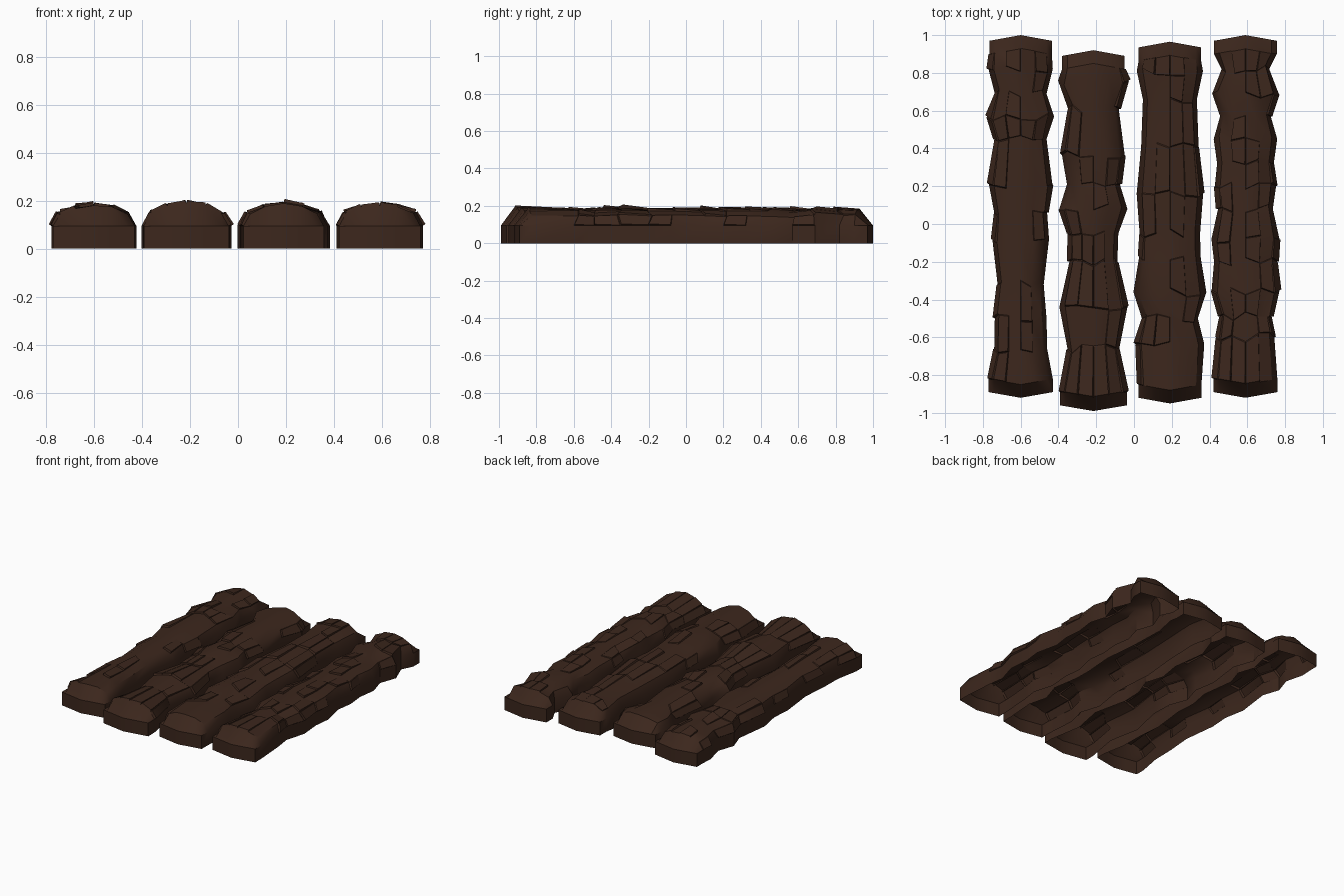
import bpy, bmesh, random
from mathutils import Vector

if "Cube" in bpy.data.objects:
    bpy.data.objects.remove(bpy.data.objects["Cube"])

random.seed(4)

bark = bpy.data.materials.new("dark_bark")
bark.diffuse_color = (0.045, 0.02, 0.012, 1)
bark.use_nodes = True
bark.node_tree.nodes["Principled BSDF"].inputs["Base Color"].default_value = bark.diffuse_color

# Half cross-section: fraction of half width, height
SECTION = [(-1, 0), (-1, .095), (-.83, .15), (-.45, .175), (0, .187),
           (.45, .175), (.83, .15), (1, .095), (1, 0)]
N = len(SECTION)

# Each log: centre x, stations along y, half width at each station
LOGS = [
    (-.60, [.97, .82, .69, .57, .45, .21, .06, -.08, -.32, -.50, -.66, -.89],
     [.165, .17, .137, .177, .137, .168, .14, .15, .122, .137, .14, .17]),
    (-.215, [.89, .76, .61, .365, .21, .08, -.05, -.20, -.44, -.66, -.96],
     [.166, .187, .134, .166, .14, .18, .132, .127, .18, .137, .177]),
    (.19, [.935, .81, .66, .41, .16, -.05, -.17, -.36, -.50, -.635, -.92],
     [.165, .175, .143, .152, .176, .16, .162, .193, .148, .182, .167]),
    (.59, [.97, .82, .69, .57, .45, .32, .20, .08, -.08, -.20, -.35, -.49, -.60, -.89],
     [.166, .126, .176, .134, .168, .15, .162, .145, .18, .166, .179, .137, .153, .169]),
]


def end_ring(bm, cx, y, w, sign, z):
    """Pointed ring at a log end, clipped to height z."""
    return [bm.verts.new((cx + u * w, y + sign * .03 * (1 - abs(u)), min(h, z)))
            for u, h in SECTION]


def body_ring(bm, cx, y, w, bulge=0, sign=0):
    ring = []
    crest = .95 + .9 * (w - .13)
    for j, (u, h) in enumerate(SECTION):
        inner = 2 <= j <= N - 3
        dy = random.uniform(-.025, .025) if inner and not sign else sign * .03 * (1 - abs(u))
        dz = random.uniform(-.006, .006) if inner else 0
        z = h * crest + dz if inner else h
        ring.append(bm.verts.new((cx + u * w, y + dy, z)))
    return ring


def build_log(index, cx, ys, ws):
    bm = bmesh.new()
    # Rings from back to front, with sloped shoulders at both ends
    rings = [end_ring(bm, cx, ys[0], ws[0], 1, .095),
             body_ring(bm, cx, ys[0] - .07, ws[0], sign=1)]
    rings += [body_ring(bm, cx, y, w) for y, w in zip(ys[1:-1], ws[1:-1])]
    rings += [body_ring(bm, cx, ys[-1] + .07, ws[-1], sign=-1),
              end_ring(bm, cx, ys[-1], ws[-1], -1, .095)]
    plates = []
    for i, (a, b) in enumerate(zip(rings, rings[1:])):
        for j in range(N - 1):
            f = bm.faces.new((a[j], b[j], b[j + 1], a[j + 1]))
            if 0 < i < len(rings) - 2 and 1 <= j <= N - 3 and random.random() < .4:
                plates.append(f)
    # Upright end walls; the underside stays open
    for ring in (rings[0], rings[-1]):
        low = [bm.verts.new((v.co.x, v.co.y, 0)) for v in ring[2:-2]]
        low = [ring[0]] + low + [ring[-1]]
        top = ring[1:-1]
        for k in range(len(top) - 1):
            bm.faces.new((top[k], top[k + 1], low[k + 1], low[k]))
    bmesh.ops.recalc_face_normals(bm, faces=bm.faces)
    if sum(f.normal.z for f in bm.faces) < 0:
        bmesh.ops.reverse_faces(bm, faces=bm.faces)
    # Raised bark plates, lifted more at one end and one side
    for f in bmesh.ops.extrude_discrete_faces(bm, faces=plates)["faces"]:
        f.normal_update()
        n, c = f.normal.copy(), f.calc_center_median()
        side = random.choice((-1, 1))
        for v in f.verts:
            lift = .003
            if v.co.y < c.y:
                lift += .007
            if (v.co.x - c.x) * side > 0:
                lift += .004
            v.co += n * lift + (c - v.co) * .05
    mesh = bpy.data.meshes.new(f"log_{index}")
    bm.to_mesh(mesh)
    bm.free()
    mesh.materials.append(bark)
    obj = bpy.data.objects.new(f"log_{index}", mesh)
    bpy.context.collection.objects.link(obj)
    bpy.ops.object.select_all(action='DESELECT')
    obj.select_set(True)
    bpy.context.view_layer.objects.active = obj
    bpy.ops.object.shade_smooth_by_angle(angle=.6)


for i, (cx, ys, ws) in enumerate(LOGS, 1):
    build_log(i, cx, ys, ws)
***
Task objective = Beginning at the line with "for j in range(N" and ending at the line with "mesh.materials.append(bark)", reproduce each line of the data above exactly, and add no other lines.

Exercise result =
        for j in range(N - 1):
            f = bm.faces.new((a[j], b[j], b[j + 1], a[j + 1]))
            if 0 < i < len(rings) - 2 and 1 <= j <= N - 3 and random.random() < .4:
                plates.append(f)
    # Upright end walls; the underside stays open
    for ring in (rings[0], rings[-1]):
        low = [bm.verts.new((v.co.x, v.co.y, 0)) for v in ring[2:-2]]
        low = [ring[0]] + low + [ring[-1]]
        top = ring[1:-1]
        for k in range(len(top) - 1):
            bm.faces.new((top[k], top[k + 1], low[k + 1], low[k]))
    bmesh.ops.recalc_face_normals(bm, faces=bm.faces)
    if sum(f.normal.z for f in bm.faces) < 0:
        bmesh.ops.reverse_faces(bm, faces=bm.faces)
    # Raised bark plates, lifted more at one end and one side
    for f in bmesh.ops.extrude_discrete_faces(bm, faces=plates)["faces"]:
        f.normal_update()
        n, c = f.normal.copy(), f.calc_center_median()
        side = random.choice((-1, 1))
        for v in f.verts:
            lift = .003
            if v.co.y < c.y:
                lift += .007
            if (v.co.x - c.x) * side > 0:
                lift += .004
            v.co += n * lift + (c - v.co) * .05
    mesh = bpy.data.meshes.new(f"log_{index}")
    bm.to_mesh(mesh)
    bm.free()
    mesh.materials.append(bark)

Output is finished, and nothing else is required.